Sunflowers are one of my favorite flowers. They are such happy flowers. I am often fascinated by flowers in general, being a florist I get to experience a wide variety of flowers on almost a daily basis. But sunflowers hold some special place for me. I like to grow them, plant the seeds, wait for them to pop their little heads through the soil, grow taller and taller, and then there is a bud! and wait and wait for the first sign of that yellow to show! And then the glorious blooms appear and slowly open soaking up the sun. Then they bow their heads and become food for the bugs! The bees and the butterflies love them as well. This is one of mine from this year’s crop.
So what about this history behind these beauties?
Although it was commonly accepted that the sunflower was first domesticated in what is now the southeastern US, roughly 5000 years ago,there is evidence that it was first domesticated in Mexico around 2600 BC. These crops were found in Tabasco, Mexico at the San Andres dig site. The earliest known examples in the United States of a fully domesticated sunflower have been found in Tennessee, and date to around 2300 BC. Many indigenous american peoples used the sunflower as the symbol of their solar deity, including the Aztecs and the Otomi of Mexico and the Incas in South America. In 1510 early Spanish explorers encountered the sunflower in the Americas and carried its seeds back to Europe.

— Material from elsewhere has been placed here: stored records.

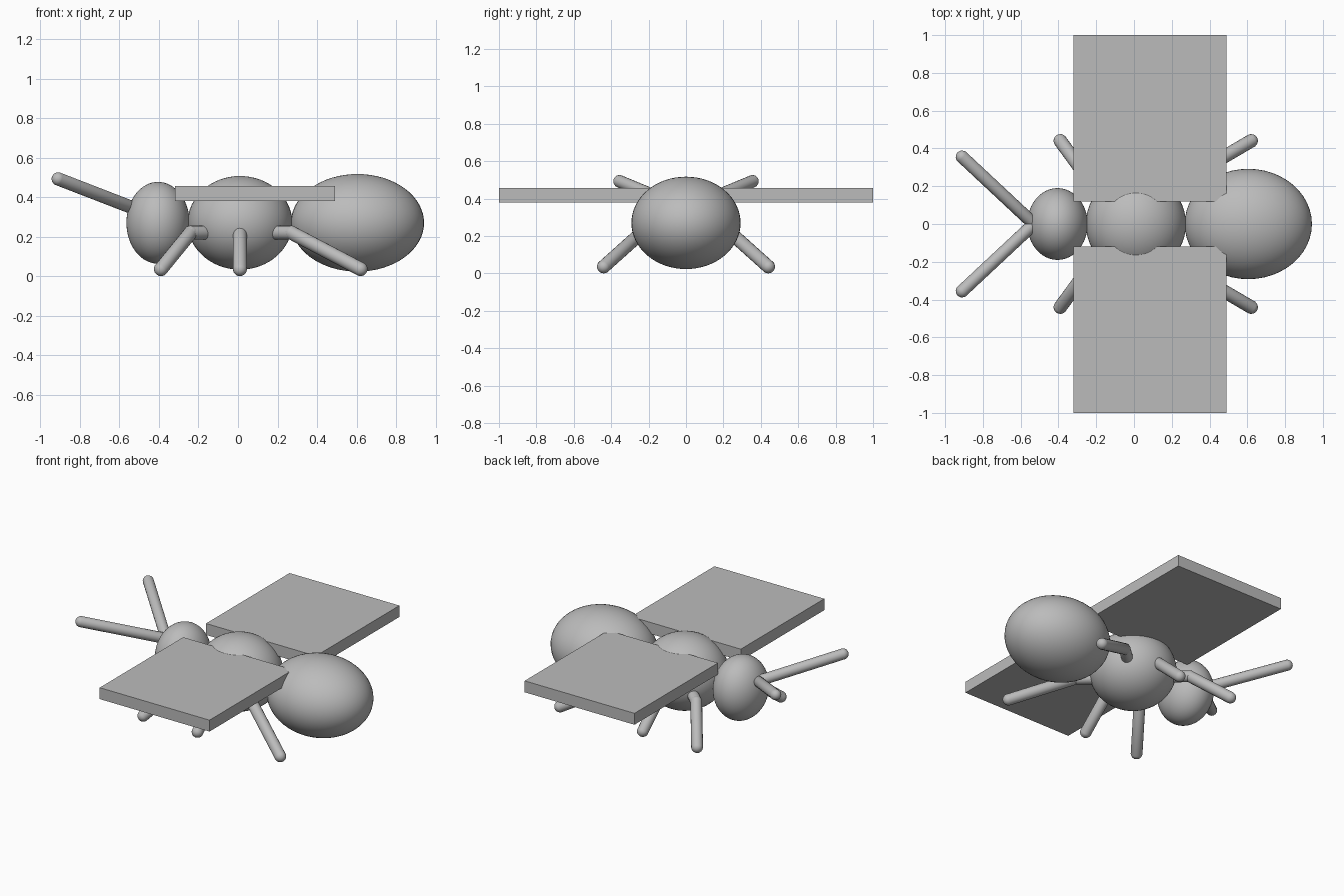
import bpy, bmesh
from mathutils import Matrix, Vector

if "Cube" in bpy.data.objects:
    bpy.data.objects.remove(bpy.data.objects["Cube"])

grey = bpy.data.materials.new("plain grey")
grey.use_nodes = True
grey.diffuse_color = (0.5, 0.5, 0.5, 1)
grey.node_tree.nodes["Principled BSDF"].inputs["Base Color"].default_value = (0.5, 0.5, 0.5, 1)


def make_object(name, bm, smooth=True):
    mesh = bpy.data.meshes.new(name)
    bm.to_mesh(mesh)
    bm.free()
    for face in mesh.polygons:
        face.use_smooth = smooth
    mesh.materials.append(grey)
    obj = bpy.data.objects.new(name, mesh)
    bpy.context.collection.objects.link(obj)
    return obj


def ellipsoid(name, centre, radii):
    bm = bmesh.new()
    bmesh.ops.create_uvsphere(bm, u_segments=48, v_segments=32, radius=1)
    bm.transform(Matrix.Translation(centre) @ Matrix.Diagonal((*radii, 1)))
    return make_object(name, bm)


def rounded_rod(name, points, radius):
    """Chain of capsules: each is a sphere stretched apart at its middle band."""
    bm = bmesh.new()
    for start, end in zip(points, points[1:]):
        start, end = Vector(start), Vector(end)
        axis = end - start
        ball = bmesh.ops.create_uvsphere(bm, u_segments=16, v_segments=11, radius=radius)["verts"]
        for v in ball:
            if v.co.z > 0:
                v.co.z += axis.length
        turn = axis.to_track_quat("Z", "Y").to_matrix().to_4x4()
        bmesh.ops.transform(bm, matrix=Matrix.Translation(start) @ turn, verts=ball)
    return make_object(name, bm)


# Body
ellipsoid("head", (-0.405, 0, 0.27), (0.16, 0.19, 0.207))
ellipsoid("thorax", (0.01, 0, 0.27), (0.265, 0.265, 0.237))
ellipsoid("abdomen", (0.605, 0, 0.27), (0.337, 0.292, 0.247))

# Each leg runs from the thorax to a knee and down to a foot
legs = {"front": (-0.24, -0.39), "middle": (0.01, 0.01), "rear": (0.27, 0.62)}
for side, s in (("left", 1), ("right", -1)):
    for name, (knee_x, foot_x) in legs.items():
        path = [(0.01, 0, 0.22), (knee_x, s * 0.235, 0.22), (foot_x, s * 0.44, 0.036)]
        rounded_rod(f"{name}_leg_{side}", path, 0.036)

    rounded_rod(f"antenna_{side}", [(-0.53, 0, 0.345), (-0.91, s * 0.355, 0.492)], 0.034)

    # Flat wing slab
    bm = bmesh.new()
    bmesh.ops.create_cube(bm, size=1)
    bm.transform(Matrix.Translation((0.085, s * 0.56, 0.418)) @ Matrix.Diagonal((0.81, 0.88, 0.076, 1)))
    make_object(f"wing_{side}", bm, smooth=False)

Of the four plants known to have been domesticated in what is now the eastern continental United States and to have become important agricultural commodities, the sunflower is currently the most economically important..